Every line with "True" in it should be copied from the data.
::: INPUT RECORDS
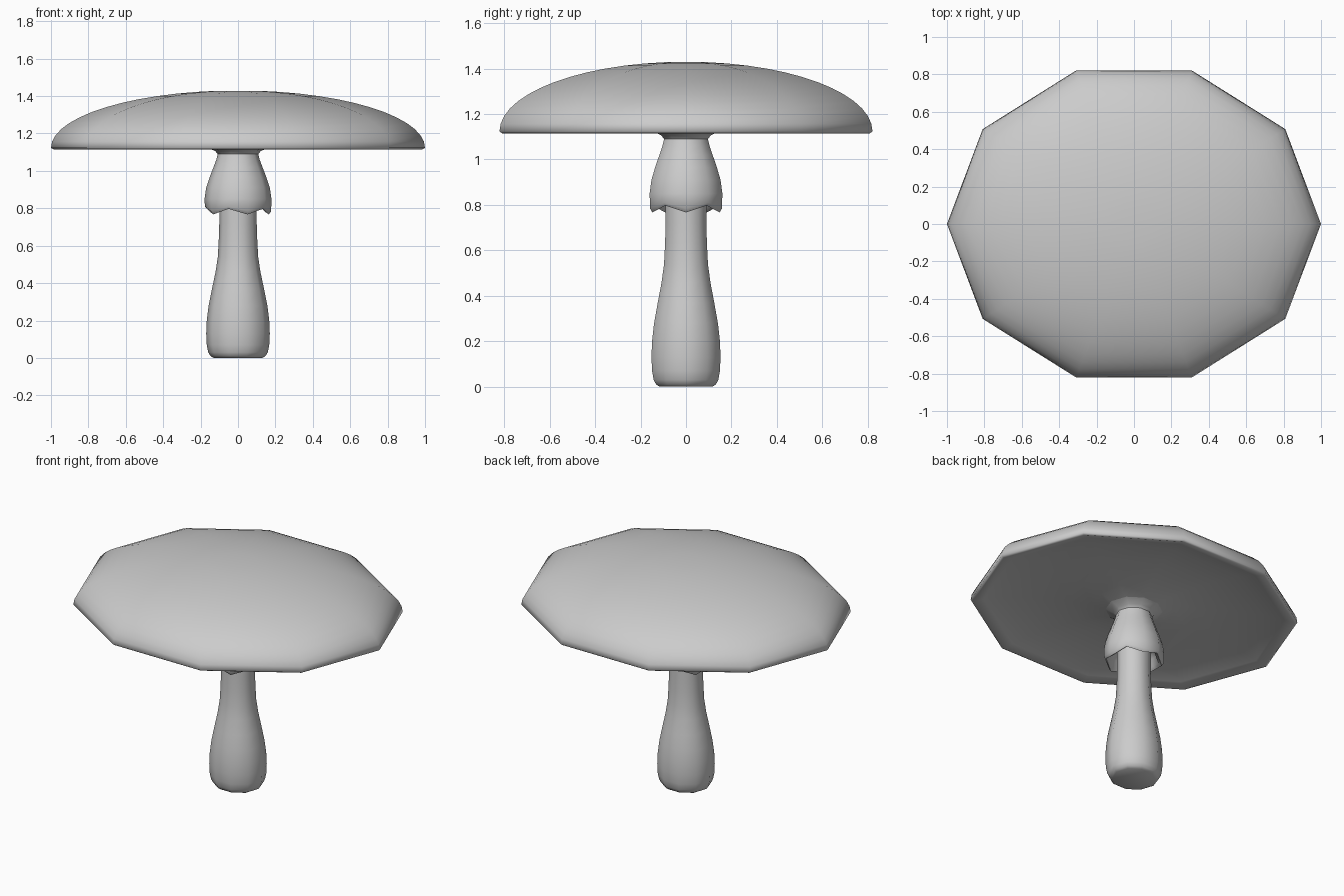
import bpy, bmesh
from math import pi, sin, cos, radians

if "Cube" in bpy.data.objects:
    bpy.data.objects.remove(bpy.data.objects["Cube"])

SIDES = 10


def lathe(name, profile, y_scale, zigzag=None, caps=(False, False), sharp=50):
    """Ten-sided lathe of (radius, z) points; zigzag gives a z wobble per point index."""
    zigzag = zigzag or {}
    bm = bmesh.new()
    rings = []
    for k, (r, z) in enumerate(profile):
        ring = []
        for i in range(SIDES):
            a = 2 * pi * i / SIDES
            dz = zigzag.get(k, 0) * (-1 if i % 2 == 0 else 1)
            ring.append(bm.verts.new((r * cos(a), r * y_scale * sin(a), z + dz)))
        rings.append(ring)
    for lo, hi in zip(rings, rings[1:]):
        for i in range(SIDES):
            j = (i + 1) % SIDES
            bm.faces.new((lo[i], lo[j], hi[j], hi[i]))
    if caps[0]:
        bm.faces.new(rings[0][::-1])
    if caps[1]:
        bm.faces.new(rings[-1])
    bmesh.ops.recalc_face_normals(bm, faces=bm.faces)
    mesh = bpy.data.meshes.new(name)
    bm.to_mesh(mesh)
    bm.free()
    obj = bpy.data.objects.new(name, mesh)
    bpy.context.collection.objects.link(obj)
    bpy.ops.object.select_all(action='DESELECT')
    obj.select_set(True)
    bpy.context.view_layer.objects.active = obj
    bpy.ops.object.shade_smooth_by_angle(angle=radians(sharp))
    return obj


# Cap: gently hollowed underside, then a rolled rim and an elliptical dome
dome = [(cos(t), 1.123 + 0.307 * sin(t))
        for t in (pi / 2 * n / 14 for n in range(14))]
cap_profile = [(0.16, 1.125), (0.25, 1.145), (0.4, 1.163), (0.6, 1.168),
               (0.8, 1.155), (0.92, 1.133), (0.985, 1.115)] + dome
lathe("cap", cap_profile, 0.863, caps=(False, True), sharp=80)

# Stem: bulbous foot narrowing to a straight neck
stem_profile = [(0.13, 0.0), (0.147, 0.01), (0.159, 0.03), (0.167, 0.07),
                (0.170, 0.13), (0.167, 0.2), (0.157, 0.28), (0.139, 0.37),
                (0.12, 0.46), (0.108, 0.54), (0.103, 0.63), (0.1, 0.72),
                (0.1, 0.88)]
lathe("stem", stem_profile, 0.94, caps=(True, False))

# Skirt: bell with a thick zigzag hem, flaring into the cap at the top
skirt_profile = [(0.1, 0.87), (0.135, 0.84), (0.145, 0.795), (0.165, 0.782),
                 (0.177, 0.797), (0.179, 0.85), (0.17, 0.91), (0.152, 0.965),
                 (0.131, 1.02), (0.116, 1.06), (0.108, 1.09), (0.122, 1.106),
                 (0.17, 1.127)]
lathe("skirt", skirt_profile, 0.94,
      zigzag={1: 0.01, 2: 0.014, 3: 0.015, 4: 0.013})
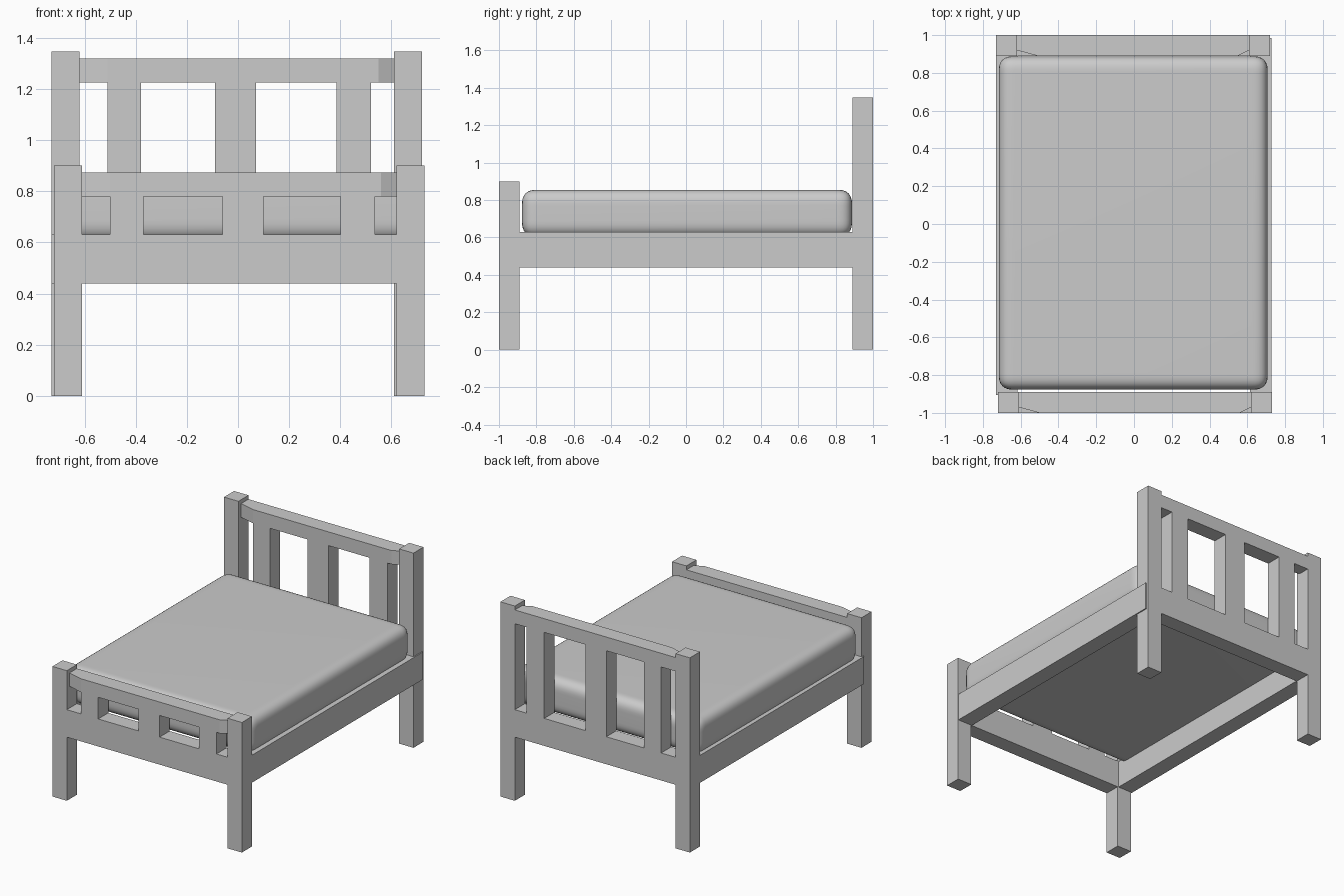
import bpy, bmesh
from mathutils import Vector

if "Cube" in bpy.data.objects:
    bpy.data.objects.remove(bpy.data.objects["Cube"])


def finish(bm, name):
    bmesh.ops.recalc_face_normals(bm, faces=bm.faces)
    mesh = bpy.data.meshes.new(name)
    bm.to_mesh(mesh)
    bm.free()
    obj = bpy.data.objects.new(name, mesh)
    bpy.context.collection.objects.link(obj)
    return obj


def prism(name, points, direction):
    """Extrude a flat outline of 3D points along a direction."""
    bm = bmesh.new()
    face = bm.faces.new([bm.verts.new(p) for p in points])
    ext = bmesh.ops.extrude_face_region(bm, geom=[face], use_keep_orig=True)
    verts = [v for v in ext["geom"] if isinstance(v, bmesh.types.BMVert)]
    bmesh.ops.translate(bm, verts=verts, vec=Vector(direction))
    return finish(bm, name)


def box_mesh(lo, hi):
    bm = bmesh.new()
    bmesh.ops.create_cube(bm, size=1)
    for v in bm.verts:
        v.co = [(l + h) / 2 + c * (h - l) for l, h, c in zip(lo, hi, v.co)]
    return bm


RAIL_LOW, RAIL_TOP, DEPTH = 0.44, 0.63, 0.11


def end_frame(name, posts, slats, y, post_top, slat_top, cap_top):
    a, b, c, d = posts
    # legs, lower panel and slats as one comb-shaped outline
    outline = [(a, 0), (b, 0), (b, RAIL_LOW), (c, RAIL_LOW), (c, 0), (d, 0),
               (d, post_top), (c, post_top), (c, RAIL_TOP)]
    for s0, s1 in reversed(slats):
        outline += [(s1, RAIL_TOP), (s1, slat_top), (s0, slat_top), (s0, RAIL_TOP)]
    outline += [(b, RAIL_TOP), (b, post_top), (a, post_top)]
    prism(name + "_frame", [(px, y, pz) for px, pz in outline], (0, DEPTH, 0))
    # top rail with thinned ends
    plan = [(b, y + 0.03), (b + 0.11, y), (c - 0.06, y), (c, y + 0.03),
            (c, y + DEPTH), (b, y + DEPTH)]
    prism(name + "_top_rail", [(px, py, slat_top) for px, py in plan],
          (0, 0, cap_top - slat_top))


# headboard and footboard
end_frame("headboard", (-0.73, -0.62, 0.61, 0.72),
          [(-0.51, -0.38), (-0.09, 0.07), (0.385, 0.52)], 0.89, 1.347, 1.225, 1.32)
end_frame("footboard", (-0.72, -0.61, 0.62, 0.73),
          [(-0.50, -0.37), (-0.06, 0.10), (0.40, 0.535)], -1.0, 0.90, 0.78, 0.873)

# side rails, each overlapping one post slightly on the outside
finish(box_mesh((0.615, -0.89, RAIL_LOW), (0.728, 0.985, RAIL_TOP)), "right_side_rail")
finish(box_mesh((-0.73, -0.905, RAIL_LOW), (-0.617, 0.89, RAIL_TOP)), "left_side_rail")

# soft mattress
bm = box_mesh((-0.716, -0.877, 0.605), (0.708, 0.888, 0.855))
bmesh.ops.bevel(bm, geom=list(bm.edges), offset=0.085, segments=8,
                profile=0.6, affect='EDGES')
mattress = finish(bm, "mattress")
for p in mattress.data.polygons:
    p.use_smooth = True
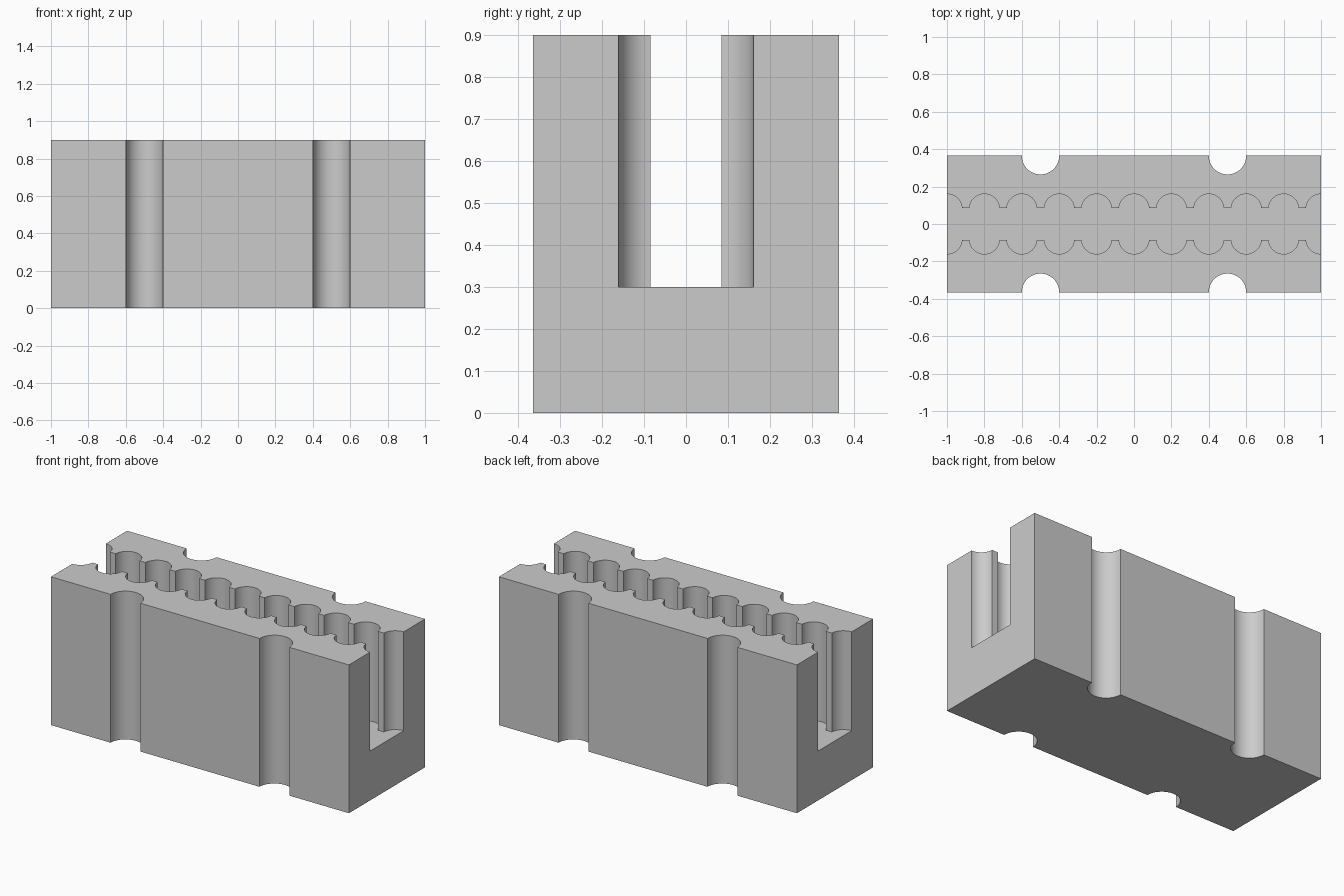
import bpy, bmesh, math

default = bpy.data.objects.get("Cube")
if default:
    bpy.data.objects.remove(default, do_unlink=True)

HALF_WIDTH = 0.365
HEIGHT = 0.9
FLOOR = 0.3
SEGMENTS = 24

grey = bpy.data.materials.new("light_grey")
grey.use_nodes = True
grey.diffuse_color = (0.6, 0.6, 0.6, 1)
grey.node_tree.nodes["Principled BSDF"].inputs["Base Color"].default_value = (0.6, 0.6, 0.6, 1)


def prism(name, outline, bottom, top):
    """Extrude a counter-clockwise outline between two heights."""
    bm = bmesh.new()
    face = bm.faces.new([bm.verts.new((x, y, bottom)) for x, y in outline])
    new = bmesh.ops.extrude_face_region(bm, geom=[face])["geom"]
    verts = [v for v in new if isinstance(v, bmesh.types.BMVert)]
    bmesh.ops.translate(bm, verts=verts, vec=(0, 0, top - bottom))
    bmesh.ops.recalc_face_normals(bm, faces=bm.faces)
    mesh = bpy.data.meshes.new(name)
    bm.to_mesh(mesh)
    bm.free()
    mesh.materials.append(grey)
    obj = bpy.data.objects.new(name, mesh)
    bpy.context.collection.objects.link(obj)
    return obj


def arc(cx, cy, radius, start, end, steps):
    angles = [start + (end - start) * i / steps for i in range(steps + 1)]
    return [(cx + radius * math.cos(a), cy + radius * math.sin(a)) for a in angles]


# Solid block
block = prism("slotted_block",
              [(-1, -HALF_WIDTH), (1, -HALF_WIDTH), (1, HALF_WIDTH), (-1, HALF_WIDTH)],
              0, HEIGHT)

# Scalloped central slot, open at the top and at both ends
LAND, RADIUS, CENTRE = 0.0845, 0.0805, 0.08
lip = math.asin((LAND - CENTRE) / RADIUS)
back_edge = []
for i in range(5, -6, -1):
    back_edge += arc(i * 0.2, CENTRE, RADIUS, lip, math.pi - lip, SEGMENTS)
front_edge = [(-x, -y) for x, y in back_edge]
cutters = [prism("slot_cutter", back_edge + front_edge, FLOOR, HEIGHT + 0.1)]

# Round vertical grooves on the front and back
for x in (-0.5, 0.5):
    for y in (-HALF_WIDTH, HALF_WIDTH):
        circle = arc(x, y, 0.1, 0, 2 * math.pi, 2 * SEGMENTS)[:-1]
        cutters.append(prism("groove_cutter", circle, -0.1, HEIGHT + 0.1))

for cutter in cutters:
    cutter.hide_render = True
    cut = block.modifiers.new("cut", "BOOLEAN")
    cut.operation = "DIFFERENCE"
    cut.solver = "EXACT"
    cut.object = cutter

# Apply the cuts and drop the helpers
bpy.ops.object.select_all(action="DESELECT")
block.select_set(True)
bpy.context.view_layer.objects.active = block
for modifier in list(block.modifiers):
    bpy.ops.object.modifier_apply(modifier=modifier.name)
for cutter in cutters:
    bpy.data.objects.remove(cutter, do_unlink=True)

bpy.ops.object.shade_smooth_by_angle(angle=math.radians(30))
::::::
| RESULT BELOW |
    obj.select_set(True)
lathe("cap", cap_profile, 0.863, caps=(False, True), sharp=80)
lathe("stem", stem_profile, 0.94, caps=(True, False))
    ext = bmesh.ops.extrude_face_region(bm, geom=[face], use_keep_orig=True)
    p.use_smooth = True
    bpy.data.objects.remove(default, do_unlink=True)
grey.use_nodes = True
    cutter.hide_render = True
block.select_set(True)
    bpy.data.objects.remove(cutter, do_unlink=True)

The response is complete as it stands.